▶ **What is being asked**:
Find every line in the entries that holds the string "objects" and report it.

[Source records]
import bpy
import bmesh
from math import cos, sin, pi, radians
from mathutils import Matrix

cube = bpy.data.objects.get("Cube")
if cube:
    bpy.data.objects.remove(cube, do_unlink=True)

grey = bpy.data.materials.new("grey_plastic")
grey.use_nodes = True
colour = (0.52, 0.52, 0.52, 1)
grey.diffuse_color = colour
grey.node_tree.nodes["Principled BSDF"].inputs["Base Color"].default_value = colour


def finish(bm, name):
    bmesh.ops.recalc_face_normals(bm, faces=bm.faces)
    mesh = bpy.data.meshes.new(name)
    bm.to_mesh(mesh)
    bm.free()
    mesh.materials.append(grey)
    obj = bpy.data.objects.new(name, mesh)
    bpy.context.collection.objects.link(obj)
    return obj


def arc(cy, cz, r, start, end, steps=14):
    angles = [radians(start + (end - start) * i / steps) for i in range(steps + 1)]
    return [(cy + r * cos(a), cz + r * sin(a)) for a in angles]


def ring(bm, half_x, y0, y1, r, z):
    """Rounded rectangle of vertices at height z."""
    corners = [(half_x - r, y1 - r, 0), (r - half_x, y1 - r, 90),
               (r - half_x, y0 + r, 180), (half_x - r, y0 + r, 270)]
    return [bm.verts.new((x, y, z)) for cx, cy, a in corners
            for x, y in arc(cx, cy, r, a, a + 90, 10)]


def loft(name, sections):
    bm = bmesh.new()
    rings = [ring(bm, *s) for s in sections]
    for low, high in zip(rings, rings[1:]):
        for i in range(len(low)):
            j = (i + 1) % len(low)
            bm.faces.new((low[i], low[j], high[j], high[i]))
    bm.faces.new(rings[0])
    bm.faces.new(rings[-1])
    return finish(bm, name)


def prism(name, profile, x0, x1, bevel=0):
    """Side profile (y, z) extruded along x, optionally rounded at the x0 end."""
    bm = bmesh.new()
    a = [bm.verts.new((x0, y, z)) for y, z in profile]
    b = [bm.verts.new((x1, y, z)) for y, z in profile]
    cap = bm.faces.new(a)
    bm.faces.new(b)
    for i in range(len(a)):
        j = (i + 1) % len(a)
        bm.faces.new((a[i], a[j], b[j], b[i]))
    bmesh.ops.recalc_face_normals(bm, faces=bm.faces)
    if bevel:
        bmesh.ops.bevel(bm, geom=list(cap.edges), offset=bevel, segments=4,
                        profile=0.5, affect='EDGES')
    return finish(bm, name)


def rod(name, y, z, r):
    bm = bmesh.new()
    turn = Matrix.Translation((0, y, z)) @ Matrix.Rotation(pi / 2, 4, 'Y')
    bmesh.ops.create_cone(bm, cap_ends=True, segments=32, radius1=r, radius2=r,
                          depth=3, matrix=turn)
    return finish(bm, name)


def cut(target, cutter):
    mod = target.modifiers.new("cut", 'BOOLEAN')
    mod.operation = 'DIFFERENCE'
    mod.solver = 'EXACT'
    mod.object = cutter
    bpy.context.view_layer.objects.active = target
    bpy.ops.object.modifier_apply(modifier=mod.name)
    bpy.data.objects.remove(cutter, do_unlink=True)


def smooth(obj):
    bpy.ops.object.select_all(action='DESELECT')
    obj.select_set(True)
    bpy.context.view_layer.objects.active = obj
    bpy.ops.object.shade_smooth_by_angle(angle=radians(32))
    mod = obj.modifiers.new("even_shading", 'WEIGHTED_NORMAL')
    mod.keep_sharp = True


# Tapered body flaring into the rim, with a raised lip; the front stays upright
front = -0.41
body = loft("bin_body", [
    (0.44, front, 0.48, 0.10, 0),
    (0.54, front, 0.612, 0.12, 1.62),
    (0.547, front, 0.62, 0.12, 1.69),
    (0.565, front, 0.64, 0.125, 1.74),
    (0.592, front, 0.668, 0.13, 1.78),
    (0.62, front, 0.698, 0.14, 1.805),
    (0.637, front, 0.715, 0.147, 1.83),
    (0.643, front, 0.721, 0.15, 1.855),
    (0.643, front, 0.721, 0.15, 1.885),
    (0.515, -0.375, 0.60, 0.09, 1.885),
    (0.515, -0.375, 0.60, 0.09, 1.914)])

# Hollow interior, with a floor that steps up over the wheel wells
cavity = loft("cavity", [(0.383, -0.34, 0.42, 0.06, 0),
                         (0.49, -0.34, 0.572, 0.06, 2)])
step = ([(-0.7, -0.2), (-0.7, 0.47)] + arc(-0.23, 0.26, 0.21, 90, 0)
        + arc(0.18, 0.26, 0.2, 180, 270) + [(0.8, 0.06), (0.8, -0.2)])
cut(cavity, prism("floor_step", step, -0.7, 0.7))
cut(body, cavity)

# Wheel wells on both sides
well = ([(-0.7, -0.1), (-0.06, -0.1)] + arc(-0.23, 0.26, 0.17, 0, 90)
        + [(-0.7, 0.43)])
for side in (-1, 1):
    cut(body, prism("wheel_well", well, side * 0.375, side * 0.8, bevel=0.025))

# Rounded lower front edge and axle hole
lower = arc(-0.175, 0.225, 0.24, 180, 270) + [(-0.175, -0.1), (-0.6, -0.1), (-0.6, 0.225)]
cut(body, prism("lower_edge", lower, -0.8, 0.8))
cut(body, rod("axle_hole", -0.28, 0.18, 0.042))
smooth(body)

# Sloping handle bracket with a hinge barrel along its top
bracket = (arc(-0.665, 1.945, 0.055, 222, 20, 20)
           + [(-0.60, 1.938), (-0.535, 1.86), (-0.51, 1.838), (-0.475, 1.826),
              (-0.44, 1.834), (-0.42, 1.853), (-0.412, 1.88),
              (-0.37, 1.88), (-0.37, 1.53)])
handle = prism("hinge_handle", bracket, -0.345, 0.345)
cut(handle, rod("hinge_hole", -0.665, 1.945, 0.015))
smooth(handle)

▶ **Solution below**:
cube = bpy.data.objects.get("Cube")
    bpy.data.objects.remove(cube, do_unlink=True)
    obj = bpy.data.objects.new(name, mesh)
    bpy.context.collection.objects.link(obj)
    bpy.context.view_layer.objects.active = target
    bpy.data.objects.remove(cutter, do_unlink=True)
    bpy.context.view_layer.objects.active = obj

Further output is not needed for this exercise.